● Problem details
There is one span to output from the data below: the lines starting at the line with "return (x, y" and ending at the line with "# raised upper panel with a sloped rear edge". Output it exactly, ends included, nothing more.

● Exercise materials
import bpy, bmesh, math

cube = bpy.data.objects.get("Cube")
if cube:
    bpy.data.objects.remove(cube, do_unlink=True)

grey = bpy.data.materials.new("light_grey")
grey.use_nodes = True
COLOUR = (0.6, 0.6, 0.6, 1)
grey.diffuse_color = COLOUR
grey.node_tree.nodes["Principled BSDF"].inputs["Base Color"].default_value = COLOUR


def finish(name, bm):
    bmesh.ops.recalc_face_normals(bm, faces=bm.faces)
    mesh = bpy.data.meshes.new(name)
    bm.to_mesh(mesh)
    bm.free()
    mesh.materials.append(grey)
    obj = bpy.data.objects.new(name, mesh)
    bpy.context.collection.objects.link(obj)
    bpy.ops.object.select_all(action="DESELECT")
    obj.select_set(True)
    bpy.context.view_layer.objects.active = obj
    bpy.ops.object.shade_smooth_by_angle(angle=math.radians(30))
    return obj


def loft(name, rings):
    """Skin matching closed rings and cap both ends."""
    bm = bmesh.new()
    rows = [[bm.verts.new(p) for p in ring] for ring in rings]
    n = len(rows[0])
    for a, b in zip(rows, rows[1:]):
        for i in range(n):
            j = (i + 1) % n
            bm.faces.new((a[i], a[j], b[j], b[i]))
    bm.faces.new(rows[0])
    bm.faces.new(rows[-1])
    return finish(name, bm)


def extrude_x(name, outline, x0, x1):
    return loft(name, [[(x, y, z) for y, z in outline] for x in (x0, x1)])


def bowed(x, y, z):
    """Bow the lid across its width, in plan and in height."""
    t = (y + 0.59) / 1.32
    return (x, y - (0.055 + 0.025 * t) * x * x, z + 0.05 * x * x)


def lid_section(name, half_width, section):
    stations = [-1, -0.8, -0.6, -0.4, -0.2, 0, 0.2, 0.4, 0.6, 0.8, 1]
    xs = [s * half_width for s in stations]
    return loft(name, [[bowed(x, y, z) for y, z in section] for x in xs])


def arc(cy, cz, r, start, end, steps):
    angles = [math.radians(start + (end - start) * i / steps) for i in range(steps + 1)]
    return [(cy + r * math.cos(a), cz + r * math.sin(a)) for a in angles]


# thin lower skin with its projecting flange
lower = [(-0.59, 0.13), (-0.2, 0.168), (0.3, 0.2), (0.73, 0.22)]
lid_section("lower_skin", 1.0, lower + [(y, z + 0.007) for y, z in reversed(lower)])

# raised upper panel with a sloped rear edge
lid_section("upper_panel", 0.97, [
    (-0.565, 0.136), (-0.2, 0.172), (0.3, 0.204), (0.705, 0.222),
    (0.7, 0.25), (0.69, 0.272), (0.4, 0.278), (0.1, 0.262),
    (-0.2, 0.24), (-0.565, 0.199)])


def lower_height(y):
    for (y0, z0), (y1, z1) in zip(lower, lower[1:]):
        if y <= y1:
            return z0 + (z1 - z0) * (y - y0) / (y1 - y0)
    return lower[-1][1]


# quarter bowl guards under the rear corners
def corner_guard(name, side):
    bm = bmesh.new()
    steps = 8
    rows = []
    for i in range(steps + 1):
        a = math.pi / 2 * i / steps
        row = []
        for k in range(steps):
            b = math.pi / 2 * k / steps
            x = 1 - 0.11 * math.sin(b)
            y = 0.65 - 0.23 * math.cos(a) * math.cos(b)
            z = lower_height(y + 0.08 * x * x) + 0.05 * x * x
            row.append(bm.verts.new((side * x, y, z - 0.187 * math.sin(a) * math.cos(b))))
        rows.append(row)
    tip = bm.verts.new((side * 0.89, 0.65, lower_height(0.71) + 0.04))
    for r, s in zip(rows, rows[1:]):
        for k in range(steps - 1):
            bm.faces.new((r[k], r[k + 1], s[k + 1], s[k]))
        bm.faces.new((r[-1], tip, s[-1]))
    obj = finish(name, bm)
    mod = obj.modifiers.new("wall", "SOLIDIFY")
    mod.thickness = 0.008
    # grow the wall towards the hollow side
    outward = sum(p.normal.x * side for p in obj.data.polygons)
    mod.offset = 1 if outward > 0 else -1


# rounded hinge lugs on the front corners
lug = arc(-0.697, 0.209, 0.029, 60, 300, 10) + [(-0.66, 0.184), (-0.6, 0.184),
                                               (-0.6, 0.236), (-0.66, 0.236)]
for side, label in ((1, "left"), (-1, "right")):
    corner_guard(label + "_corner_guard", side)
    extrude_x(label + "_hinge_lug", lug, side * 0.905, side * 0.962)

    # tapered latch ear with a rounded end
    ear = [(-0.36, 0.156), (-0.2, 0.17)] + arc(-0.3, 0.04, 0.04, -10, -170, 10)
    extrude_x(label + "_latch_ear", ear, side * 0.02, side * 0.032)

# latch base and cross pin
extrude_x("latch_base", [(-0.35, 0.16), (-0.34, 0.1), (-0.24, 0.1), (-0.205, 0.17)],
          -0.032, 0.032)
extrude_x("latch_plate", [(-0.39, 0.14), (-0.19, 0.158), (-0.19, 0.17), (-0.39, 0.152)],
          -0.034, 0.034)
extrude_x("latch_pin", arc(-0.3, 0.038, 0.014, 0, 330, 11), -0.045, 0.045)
---
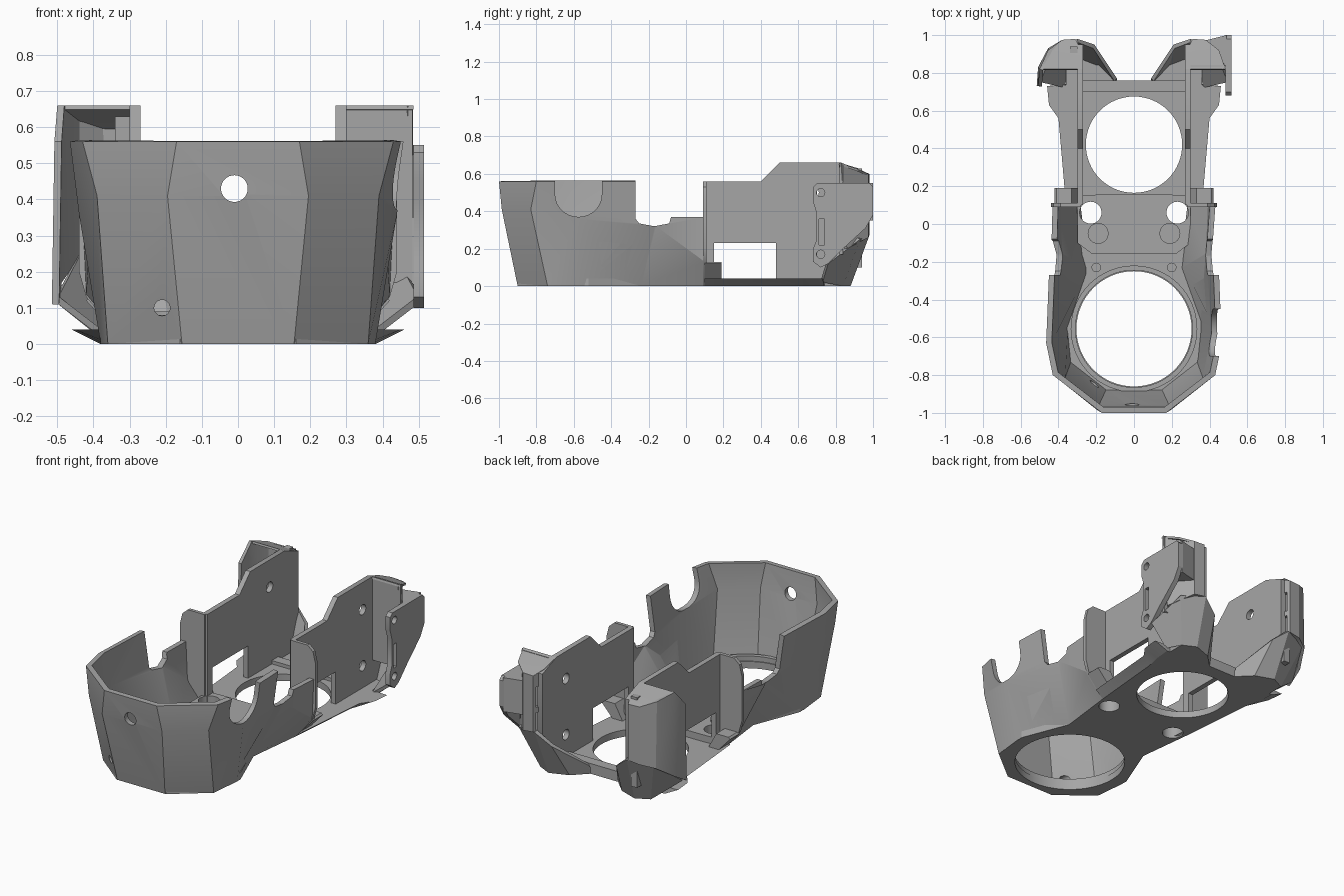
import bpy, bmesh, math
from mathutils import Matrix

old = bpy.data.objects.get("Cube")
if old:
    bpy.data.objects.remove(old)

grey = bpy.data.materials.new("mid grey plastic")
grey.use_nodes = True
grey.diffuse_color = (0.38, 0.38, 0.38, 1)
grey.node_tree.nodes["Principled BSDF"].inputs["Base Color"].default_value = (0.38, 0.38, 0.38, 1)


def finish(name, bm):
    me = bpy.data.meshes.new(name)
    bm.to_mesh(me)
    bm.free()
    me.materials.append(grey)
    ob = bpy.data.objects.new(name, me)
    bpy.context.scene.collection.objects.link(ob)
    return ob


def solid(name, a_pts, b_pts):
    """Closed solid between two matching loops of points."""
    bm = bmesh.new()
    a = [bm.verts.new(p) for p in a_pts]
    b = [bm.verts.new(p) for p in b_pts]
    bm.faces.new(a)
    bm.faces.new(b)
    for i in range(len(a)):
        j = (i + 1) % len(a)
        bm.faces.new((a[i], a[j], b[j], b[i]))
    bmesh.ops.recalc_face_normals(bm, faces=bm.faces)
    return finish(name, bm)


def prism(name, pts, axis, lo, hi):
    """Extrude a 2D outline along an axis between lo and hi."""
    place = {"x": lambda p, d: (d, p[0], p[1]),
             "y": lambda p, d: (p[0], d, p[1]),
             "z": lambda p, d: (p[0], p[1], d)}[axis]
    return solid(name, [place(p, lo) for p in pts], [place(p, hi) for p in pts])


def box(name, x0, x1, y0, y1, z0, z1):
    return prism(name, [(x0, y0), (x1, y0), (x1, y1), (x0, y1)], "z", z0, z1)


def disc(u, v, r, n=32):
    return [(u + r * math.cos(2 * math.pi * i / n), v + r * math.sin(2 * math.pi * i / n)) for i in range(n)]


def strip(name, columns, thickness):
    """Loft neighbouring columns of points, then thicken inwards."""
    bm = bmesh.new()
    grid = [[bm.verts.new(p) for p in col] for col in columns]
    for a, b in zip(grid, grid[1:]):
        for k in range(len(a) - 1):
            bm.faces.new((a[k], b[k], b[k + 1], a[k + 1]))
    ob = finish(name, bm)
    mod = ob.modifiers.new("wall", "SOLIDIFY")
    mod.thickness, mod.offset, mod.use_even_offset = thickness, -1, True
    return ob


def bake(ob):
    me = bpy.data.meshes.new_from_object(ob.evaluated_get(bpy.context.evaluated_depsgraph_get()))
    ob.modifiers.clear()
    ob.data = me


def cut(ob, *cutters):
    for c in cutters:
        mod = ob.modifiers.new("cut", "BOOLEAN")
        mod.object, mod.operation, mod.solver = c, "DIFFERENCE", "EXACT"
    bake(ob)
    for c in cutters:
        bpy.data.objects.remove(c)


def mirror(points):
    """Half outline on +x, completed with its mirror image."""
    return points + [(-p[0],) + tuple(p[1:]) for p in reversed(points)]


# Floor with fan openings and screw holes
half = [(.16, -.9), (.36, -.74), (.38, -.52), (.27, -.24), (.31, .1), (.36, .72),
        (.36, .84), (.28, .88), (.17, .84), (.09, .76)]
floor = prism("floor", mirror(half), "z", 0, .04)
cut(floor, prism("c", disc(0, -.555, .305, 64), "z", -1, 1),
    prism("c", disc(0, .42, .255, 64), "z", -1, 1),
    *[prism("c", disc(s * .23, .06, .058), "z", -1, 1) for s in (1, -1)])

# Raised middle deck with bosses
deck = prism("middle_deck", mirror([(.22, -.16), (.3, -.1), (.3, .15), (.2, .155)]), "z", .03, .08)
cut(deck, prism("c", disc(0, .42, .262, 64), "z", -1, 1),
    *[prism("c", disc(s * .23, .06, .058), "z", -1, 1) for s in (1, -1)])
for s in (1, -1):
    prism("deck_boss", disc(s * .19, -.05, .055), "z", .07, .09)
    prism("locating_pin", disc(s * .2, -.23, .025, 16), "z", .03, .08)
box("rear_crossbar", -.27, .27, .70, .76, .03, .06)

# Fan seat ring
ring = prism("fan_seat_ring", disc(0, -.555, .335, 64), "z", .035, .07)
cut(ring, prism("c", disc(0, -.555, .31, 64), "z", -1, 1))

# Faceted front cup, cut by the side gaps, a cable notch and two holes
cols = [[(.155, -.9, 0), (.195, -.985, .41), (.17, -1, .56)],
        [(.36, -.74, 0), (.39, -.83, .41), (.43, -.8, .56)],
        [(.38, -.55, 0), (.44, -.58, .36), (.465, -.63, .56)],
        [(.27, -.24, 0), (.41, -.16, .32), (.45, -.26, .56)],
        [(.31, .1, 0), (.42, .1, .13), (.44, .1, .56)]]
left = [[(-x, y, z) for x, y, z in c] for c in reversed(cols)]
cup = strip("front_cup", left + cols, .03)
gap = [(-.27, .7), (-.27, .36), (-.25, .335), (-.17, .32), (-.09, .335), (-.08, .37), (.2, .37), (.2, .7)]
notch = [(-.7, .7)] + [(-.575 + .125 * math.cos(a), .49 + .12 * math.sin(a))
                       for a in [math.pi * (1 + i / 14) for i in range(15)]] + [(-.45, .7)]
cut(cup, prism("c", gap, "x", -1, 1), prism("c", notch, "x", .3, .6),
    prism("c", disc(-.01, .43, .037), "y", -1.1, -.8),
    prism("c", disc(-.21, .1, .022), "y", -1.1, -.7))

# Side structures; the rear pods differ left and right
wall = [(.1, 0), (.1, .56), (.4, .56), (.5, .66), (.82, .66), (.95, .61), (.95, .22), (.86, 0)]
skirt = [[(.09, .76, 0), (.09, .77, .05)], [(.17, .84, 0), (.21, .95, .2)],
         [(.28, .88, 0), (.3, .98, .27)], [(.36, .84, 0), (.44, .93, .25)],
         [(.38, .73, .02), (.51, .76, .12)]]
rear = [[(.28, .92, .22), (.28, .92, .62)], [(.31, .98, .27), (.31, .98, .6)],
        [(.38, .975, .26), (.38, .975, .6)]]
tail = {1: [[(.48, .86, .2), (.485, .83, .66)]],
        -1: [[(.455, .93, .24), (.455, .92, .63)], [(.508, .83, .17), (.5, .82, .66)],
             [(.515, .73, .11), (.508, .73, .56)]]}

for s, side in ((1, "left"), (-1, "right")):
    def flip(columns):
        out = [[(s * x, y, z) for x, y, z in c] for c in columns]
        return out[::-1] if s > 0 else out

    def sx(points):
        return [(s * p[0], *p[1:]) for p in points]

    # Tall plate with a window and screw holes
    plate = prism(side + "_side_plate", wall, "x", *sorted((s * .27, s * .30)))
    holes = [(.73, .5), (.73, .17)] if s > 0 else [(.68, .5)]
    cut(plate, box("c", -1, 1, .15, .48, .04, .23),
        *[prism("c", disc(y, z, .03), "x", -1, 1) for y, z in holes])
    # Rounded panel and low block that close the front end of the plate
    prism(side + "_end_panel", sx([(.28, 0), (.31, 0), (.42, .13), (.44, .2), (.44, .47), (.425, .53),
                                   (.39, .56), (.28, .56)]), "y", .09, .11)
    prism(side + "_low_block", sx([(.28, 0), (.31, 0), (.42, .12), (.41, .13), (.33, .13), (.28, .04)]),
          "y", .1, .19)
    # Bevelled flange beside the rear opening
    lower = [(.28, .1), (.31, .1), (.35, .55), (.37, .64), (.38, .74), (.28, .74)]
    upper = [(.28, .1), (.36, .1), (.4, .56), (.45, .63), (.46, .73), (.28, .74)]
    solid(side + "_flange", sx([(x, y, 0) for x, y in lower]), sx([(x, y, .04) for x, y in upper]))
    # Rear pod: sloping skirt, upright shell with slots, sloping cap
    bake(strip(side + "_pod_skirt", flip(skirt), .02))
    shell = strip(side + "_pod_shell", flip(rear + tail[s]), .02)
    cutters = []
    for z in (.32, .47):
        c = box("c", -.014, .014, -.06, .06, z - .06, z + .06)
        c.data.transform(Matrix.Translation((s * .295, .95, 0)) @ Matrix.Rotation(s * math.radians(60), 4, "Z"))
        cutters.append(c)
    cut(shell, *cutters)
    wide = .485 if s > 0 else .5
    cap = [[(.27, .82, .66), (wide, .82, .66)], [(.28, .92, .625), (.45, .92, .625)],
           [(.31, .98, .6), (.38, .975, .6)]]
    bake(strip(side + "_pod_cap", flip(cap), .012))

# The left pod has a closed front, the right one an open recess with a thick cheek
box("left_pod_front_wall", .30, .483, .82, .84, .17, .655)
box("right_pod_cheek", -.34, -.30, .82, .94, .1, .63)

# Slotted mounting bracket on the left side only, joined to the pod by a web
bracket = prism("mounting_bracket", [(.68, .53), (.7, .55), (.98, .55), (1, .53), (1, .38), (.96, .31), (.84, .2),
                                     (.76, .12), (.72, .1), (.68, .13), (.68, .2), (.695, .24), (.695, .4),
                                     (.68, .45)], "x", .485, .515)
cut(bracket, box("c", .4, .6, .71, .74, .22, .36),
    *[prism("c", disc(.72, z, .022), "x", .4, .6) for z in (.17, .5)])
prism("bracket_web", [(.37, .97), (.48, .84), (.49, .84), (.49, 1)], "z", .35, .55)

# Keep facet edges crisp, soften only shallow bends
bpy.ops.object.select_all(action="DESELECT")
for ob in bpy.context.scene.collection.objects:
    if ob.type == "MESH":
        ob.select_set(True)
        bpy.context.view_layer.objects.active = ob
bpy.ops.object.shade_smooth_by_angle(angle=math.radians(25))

● Task response
    return (x, y - (0.055 + 0.025 * t) * x * x, z + 0.05 * x * x)


def lid_section(name, half_width, section):
    stations = [-1, -0.8, -0.6, -0.4, -0.2, 0, 0.2, 0.4, 0.6, 0.8, 1]
    xs = [s * half_width for s in stations]
    return loft(name, [[bowed(x, y, z) for y, z in section] for x in xs])


def arc(cy, cz, r, start, end, steps):
    angles = [math.radians(start + (end - start) * i / steps) for i in range(steps + 1)]
    return [(cy + r * math.cos(a), cz + r * math.sin(a)) for a in angles]


# thin lower skin with its projecting flange
lower = [(-0.59, 0.13), (-0.2, 0.168), (0.3, 0.2), (0.73, 0.22)]
lid_section("lower_skin", 1.0, lower + [(y, z + 0.007) for y, z in reversed(lower)])

# raised upper panel with a sloped rear edge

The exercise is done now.